being a student are great and no one
gets through it smoothly," she says.
Many students have misconceptions
about counseling, Gauthier says. If
students venture to the Union to see a
counselor, they won't find a gray-
haired man, with a notebook asking you,,
why you hate your mother.
WHAT STUDENTS CAN expect is
empathic listening from someone who
is trained to understand problems and
can suggest constructive ways of
coping, Gauthier says.
Counselors aren't interested in
diagnosing you as "neurotic," Gauthier
says, but by "talking out loud to someone
who is a trained listener, you gain a bet-
ter, realistic perspective on what is
really troubling you."'
When students leave the office theyA
usually feel the problem is more
manageable or the situation is less
bleak, she says.
"Many times just knowing that
someone understands helps," she says.
AMERICAN CULTURE reinforces
the idea that if you need help, it is a sign
of weakness, said Harold Korn, director
of University counseling services.
Seeking a professional, objective
listener who "by virtue of training and
experience is wiser than the person
next door," is not weak, but a smart
move to ease stress and anxiety, Korn
said.
The 18-member counseling staff, four
psychologists and 14 social workersi
are highly qualified with several years
of training and experience counseling
students, Korn said.
The service in the Union is free for
students, but there is a 12-session limit.
The office, open from 8:30 a.m. to:5
p.m., has walk-in hours at 10 a.m., 11
a.m., 3 and 4 p.m.
STUDENTS MUST FILL out brief
forms on the first visit to give a coup-
selor an idea of the problem and
background information such as age
and family history.
At the first visit a counselor will
determine if a student needs short-tern
therapy or should find a private

The Michigan Student Assembly is your campus-wide student government - working with you and for you on
issues concerning all students - financial aid, teaching quality, affirmative action, and university decision-
making, etc. MSA consists of 37 students elected from their school or college and many, many volunteers-
all working to improve our college experience.
Some of the MSA funded and sponsored activities you can get involved in
"MSA NEWS-an alternative bi-weekly journal providing in-depth analyses of campus and non-campus
issues.
*ADVICE-MSA's instructor and course evaluation project publishes a course evaluation booklet and
works to improve campus teaching practices.
*Committees-MSA has internal working committees for legislative relations, minority affairs, com-
munications, and women's issues, to name a few. MSA also appoints students to University and Faculty
sponsored committees.
Services available to all students by MSA include
*Low cost health and property insurance.
*Registration of student organizations- this provides access to University facilities and services.
*Student Legal Services- funded by students through the MSA fee, SLS provides pre-paid legal help
to students and works to reform housing law, benefiting student consumers. .
A etinn /Tw ln -elvaai'ut t *ng>llh*U

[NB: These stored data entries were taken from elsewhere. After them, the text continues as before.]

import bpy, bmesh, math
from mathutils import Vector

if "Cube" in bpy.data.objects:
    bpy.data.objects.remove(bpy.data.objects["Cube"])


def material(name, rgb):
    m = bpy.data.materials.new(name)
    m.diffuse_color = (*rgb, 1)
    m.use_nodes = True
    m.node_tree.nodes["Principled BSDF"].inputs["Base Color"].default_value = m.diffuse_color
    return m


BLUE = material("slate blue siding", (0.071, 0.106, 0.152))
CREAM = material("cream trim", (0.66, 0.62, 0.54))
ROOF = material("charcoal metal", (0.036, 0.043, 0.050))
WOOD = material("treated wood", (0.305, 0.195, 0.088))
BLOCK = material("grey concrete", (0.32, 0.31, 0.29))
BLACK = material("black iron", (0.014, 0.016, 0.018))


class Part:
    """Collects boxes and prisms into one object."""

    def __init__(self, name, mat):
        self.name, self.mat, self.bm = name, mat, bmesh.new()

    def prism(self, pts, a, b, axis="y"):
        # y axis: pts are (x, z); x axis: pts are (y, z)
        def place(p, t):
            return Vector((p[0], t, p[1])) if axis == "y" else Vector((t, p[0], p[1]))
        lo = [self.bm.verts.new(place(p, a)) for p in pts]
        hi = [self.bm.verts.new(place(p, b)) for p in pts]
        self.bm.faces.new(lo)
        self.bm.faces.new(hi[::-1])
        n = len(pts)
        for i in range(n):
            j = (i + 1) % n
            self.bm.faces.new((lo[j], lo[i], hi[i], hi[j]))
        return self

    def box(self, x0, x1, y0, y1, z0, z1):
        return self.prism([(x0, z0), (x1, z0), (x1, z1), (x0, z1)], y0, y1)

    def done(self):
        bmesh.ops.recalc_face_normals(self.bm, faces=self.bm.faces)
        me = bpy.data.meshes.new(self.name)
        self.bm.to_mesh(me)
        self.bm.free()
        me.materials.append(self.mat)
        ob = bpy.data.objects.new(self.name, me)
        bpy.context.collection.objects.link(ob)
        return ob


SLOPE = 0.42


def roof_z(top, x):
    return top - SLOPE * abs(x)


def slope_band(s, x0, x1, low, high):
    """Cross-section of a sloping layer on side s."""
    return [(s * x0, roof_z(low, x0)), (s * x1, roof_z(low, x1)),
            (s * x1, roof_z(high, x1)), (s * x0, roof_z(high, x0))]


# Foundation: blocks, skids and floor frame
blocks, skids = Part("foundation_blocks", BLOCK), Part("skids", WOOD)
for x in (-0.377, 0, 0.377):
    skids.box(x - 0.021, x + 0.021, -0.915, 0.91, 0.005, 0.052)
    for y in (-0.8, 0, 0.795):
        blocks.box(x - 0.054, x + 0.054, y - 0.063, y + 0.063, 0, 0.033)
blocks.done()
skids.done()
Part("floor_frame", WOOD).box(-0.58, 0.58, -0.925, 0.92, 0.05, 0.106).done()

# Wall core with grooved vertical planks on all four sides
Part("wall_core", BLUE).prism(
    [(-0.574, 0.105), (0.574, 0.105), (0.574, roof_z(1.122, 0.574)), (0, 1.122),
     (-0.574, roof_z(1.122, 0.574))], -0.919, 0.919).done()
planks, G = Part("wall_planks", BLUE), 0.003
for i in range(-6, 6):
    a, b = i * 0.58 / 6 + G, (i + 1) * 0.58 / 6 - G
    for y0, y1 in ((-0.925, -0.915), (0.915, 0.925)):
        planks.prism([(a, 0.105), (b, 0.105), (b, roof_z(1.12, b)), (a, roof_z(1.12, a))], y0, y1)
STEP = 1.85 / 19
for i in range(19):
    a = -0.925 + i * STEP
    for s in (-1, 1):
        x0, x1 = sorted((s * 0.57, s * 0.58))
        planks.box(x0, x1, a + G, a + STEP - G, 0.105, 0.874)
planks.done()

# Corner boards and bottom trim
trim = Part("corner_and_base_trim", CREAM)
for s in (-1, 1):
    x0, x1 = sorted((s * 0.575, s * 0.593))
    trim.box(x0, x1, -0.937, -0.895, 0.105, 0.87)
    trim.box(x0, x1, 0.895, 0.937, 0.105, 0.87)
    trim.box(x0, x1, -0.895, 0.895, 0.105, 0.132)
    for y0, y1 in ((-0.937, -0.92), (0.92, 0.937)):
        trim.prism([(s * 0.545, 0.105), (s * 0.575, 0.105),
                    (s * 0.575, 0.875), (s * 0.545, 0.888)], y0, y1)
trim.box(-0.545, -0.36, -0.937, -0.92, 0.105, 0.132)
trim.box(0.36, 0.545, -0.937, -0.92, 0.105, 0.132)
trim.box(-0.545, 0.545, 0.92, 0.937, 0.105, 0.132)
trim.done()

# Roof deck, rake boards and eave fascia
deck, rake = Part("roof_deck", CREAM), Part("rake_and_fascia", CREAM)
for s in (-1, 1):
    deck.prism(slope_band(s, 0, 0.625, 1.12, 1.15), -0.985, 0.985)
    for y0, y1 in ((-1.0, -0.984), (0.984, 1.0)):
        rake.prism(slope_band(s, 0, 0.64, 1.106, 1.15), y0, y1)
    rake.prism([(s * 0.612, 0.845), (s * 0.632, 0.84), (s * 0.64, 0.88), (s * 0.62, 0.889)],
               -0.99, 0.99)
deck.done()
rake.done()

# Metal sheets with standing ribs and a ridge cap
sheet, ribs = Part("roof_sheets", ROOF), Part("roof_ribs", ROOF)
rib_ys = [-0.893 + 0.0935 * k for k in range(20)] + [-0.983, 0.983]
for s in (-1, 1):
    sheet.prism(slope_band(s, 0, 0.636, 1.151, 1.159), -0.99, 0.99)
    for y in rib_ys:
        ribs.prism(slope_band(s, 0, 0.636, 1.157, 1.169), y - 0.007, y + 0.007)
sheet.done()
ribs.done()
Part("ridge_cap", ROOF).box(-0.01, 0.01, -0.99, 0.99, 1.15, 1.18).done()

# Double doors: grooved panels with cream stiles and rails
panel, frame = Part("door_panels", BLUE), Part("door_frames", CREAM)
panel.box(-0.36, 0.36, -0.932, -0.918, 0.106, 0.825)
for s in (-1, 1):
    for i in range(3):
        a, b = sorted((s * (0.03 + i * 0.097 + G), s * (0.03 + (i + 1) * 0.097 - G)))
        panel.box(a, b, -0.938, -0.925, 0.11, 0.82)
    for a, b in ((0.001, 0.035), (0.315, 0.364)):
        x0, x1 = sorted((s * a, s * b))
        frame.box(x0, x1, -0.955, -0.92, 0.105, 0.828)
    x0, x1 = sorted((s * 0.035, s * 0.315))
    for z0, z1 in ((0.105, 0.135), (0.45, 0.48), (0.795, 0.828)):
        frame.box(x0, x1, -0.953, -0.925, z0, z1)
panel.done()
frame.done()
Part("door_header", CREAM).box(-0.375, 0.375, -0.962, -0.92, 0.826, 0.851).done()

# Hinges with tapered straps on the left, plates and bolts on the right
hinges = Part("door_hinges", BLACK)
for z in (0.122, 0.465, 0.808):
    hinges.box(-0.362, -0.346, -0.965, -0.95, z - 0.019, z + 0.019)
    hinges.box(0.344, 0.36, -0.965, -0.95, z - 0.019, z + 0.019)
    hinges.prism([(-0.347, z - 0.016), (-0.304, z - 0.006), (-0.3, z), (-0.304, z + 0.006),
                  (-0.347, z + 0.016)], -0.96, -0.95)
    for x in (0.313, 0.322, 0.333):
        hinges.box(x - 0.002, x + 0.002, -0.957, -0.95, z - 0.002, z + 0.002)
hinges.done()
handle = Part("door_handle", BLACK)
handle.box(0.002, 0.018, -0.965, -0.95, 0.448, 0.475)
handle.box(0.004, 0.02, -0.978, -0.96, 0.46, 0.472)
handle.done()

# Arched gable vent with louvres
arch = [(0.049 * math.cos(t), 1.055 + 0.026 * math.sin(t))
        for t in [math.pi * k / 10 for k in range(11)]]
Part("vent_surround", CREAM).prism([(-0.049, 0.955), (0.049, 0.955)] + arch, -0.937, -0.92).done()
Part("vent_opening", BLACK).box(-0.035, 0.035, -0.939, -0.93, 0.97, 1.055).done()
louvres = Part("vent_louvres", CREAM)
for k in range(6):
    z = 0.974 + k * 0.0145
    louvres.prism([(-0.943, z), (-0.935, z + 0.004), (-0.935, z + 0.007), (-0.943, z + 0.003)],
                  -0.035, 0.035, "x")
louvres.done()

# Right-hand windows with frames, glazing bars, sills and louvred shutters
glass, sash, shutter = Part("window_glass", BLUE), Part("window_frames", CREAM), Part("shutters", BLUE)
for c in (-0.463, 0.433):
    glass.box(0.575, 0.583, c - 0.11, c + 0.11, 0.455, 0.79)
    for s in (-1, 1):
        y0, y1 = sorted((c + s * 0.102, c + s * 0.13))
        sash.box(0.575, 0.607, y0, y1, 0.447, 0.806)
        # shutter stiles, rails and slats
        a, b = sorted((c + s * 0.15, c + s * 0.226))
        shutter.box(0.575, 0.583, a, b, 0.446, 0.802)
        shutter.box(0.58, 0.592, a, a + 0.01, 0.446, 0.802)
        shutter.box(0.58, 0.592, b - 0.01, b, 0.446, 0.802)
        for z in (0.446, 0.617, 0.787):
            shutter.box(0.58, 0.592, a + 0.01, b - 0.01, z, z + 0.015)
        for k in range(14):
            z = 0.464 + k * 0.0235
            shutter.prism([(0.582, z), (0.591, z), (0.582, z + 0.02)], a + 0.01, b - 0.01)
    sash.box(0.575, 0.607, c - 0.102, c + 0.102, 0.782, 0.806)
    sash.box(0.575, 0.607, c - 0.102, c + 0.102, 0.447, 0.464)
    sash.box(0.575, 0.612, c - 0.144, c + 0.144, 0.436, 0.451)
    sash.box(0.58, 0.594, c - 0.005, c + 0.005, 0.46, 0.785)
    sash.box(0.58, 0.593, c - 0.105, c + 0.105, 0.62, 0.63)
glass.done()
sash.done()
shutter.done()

I

I *TrvelN

i

Back to Top

© 2020 Regents of the University of Michigan